[TASK STATEMENT]: Because only the text is wanted, repeat the records below exactly and omit the pictures.

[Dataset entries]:

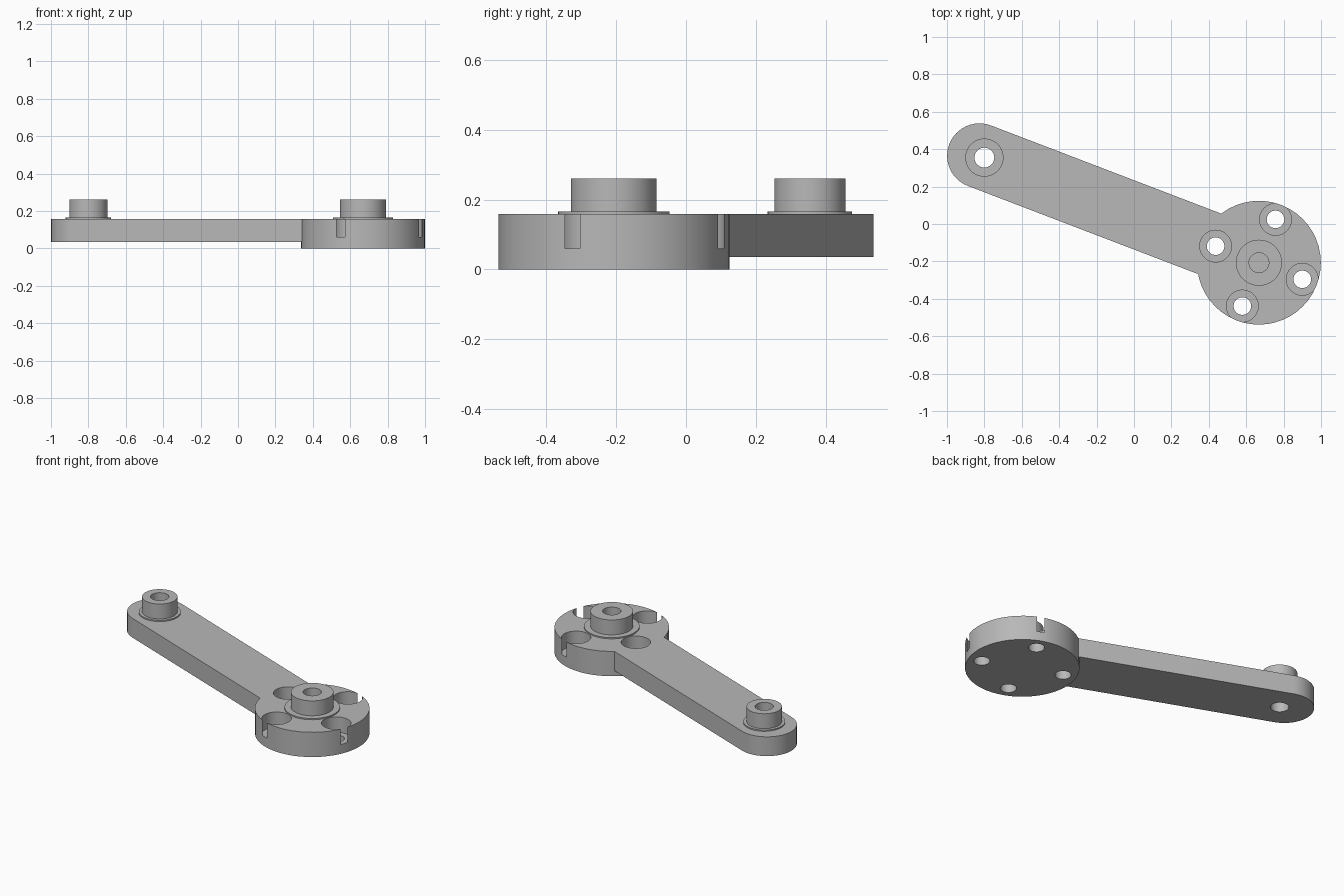
import bpy, bmesh
from math import cos, sin, pi, atan2
from mathutils import Vector

if "Cube" in bpy.data.objects:
    bpy.data.objects.remove(bpy.data.objects["Cube"])

SEG = 48
TOP = 0.158                         # upper face of arm and hub
ARM_BASE = 0.035
POCKET = 0.06                       # floor of the counterbores
BORE = 0.053
HUB = Vector((0.668, -0.207))
PIN = Vector((-0.80, 0.355))
AXIS = (PIN - HUB).normalized()     # hub towards arm tip
ANGLE = atan2(AXIS.y, AXIS.x)

grey = bpy.data.materials.new("plain grey")
grey.use_nodes = True
colour = (0.48, 0.48, 0.48, 1)
grey.diffuse_color = colour
grey.node_tree.nodes["Principled BSDF"].inputs["Base Color"].default_value = colour


def finish(name, bm):
    bmesh.ops.recalc_face_normals(bm, faces=bm.faces)
    mesh = bpy.data.meshes.new(name)
    bm.to_mesh(mesh)
    bm.free()
    mesh.materials.append(grey)
    obj = bpy.data.objects.new(name, mesh)
    bpy.context.collection.objects.link(obj)
    return obj


def prism(name, points, z0, z1):
    bm = bmesh.new()
    face = bm.faces.new([bm.verts.new((p[0], p[1], z0)) for p in points])
    side = bmesh.ops.extrude_face_region(bm, geom=[face])["geom"]
    verts = [v for v in side if isinstance(v, bmesh.types.BMVert)]
    bmesh.ops.translate(bm, verts=verts, vec=(0, 0, z1 - z0))
    return finish(name, bm)


def arc(centre, radius, start, sweep, steps):
    return [(centre.x + radius * cos(start + sweep * i / steps),
             centre.y + radius * sin(start + sweep * i / steps)) for i in range(steps + 1)]


def cylinder(name, centre, radius, z0, z1):
    return prism(name, arc(centre, radius, 0, 2 * pi, SEG)[:-1], z0, z1)


def boolean(target, tool, operation):
    mod = target.modifiers.new("boolean", "BOOLEAN")
    mod.operation, mod.solver, mod.object = operation, "EXACT", tool
    bpy.context.view_layer.objects.active = target
    bpy.ops.object.modifier_apply(modifier=mod.name)
    bpy.data.objects.remove(tool)


def boss(name, centre, collar, radius):
    # stepped tube turned around the vertical axis
    profile = [(BORE, TOP), (collar, TOP), (collar, TOP + 0.008),
               (radius, TOP + 0.008), (radius, 0.261), (BORE, 0.261)]
    bm = bmesh.new()
    rings = [[bm.verts.new((x, y, z)) for x, y in arc(centre, r, 0, 2 * pi, SEG)[:-1]]
             for r, z in profile]
    for a, b in zip(rings, rings[1:] + rings[:1]):
        for i in range(SEG):
            j = (i + 1) % SEG
            bm.faces.new((a[i], a[j], b[j], b[i]))
    return finish(name, bm)


# Crank body: round hub joined to a straight arm with a rounded tip
body = cylinder("crank_body", HUB, 0.331, 0, TOP)
half_width = 0.173
tip = PIN + AXIS * 0.028
across = Vector((-AXIS.y, AXIS.x)) * half_width
outline = arc(tip, half_width, ANGLE - pi / 2, pi, SEG // 2)
outline += [tuple(HUB + AXIS * 0.1 + across), tuple(HUB + AXIS * 0.1 - across)]
boolean(body, prism("arm", outline, ARM_BASE, TOP), "UNION")

# Four counterbored holes, each pocket breaking through the rim as a slot
for k in range(4):
    a = ANGLE + k * pi / 2
    spot = HUB + Vector((cos(a), sin(a))) * 0.248
    boolean(body, cylinder("pocket_cutter", spot, 0.085, POCKET, 0.3), "DIFFERENCE")
    boolean(body, cylinder("hole_cutter", spot, 0.047, -0.1, 0.3), "DIFFERENCE")

# Blind bore in the hub, through bore in the arm tip
boolean(body, cylinder("hub_bore_cutter", HUB, BORE, POCKET, 0.3), "DIFFERENCE")
boolean(body, cylinder("tip_bore_cutter", PIN, BORE, -0.1, 0.3), "DIFFERENCE")

# Raised bosses with thin collars
parts = [body,
         boss("hub_boss", HUB, 0.16, 0.123),
         boss("tip_boss", PIN, 0.121, 0.102)]

# Smooth round walls, sharp rims
bpy.ops.object.select_all(action="DESELECT")
for part in parts:
    part.select_set(True)
bpy.context.view_layer.objects.active = body
bpy.ops.object.shade_smooth_by_angle(angle=pi / 6)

[RESPONSE TO THE TASK]:
import bpy, bmesh
from math import cos, sin, pi, atan2
from mathutils import Vector

if "Cube" in bpy.data.objects:
    bpy.data.objects.remove(bpy.data.objects["Cube"])

SEG = 48
TOP = 0.158                         # upper face of arm and hub
ARM_BASE = 0.035
POCKET = 0.06                       # floor of the counterbores
BORE = 0.053
HUB = Vector((0.668, -0.207))
PIN = Vector((-0.80, 0.355))
AXIS = (PIN - HUB).normalized()     # hub towards arm tip
ANGLE = atan2(AXIS.y, AXIS.x)

grey = bpy.data.materials.new("plain grey")
grey.use_nodes = True
colour = (0.48, 0.48, 0.48, 1)
grey.diffuse_color = colour
grey.node_tree.nodes["Principled BSDF"].inputs["Base Color"].default_value = colour


def finish(name, bm):
    bmesh.ops.recalc_face_normals(bm, faces=bm.faces)
    mesh = bpy.data.meshes.new(name)
    bm.to_mesh(mesh)
    bm.free()
    mesh.materials.append(grey)
    obj = bpy.data.objects.new(name, mesh)
    bpy.context.collection.objects.link(obj)
    return obj


def prism(name, points, z0, z1):
    bm = bmesh.new()
    face = bm.faces.new([bm.verts.new((p[0], p[1], z0)) for p in points])
    side = bmesh.ops.extrude_face_region(bm, geom=[face])["geom"]
    verts = [v for v in side if isinstance(v, bmesh.types.BMVert)]
    bmesh.ops.translate(bm, verts=verts, vec=(0, 0, z1 - z0))
    return finish(name, bm)


def arc(centre, radius, start, sweep, steps):
    return [(centre.x + radius * cos(start + sweep * i / steps),
             centre.y + radius * sin(start + sweep * i / steps)) for i in range(steps + 1)]


def cylinder(name, centre, radius, z0, z1):
    return prism(name, arc(centre, radius, 0, 2 * pi, SEG)[:-1], z0, z1)


def boolean(target, tool, operation):
    mod = target.modifiers.new("boolean", "BOOLEAN")
    mod.operation, mod.solver, mod.object = operation, "EXACT", tool
    bpy.context.view_layer.objects.active = target
    bpy.ops.object.modifier_apply(modifier=mod.name)
    bpy.data.objects.remove(tool)


def boss(name, centre, collar, radius):
    # stepped tube turned around the vertical axis
    profile = [(BORE, TOP), (collar, TOP), (collar, TOP + 0.008),
               (radius, TOP + 0.008), (radius, 0.261), (BORE, 0.261)]
    bm = bmesh.new()
    rings = [[bm.verts.new((x, y, z)) for x, y in arc(centre, r, 0, 2 * pi, SEG)[:-1]]
             for r, z in profile]
    for a, b in zip(rings, rings[1:] + rings[:1]):
        for i in range(SEG):
            j = (i + 1) % SEG
            bm.faces.new((a[i], a[j], b[j], b[i]))
    return finish(name, bm)


# Crank body: round hub joined to a straight arm with a rounded tip
body = cylinder("crank_body", HUB, 0.331, 0, TOP)
half_width = 0.173
tip = PIN + AXIS * 0.028
across = Vector((-AXIS.y, AXIS.x)) * half_width
outline = arc(tip, half_width, ANGLE - pi / 2, pi, SEG // 2)
outline += [tuple(HUB + AXIS * 0.1 + across), tuple(HUB + AXIS * 0.1 - across)]
boolean(body, prism("arm", outline, ARM_BASE, TOP), "UNION")

# Four counterbored holes, each pocket breaking through the rim as a slot
for k in range(4):
    a = ANGLE + k * pi / 2
    spot = HUB + Vector((cos(a), sin(a))) * 0.248
    boolean(body, cylinder("pocket_cutter", spot, 0.085, POCKET, 0.3), "DIFFERENCE")
    boolean(body, cylinder("hole_cutter", spot, 0.047, -0.1, 0.3), "DIFFERENCE")

# Blind bore in the hub, through bore in the arm tip
boolean(body, cylinder("hub_bore_cutter", HUB, BORE, POCKET, 0.3), "DIFFERENCE")
boolean(body, cylinder("tip_bore_cutter", PIN, BORE, -0.1, 0.3), "DIFFERENCE")

# Raised bosses with thin collars
parts = [body,
         boss("hub_boss", HUB, 0.16, 0.123),
         boss("tip_boss", PIN, 0.121, 0.102)]

# Smooth round walls, sharp rims
bpy.ops.object.select_all(action="DESELECT")
for part in parts:
    part.select_set(True)
bpy.context.view_layer.objects.active = body
bpy.ops.object.shade_smooth_by_angle(angle=pi / 6)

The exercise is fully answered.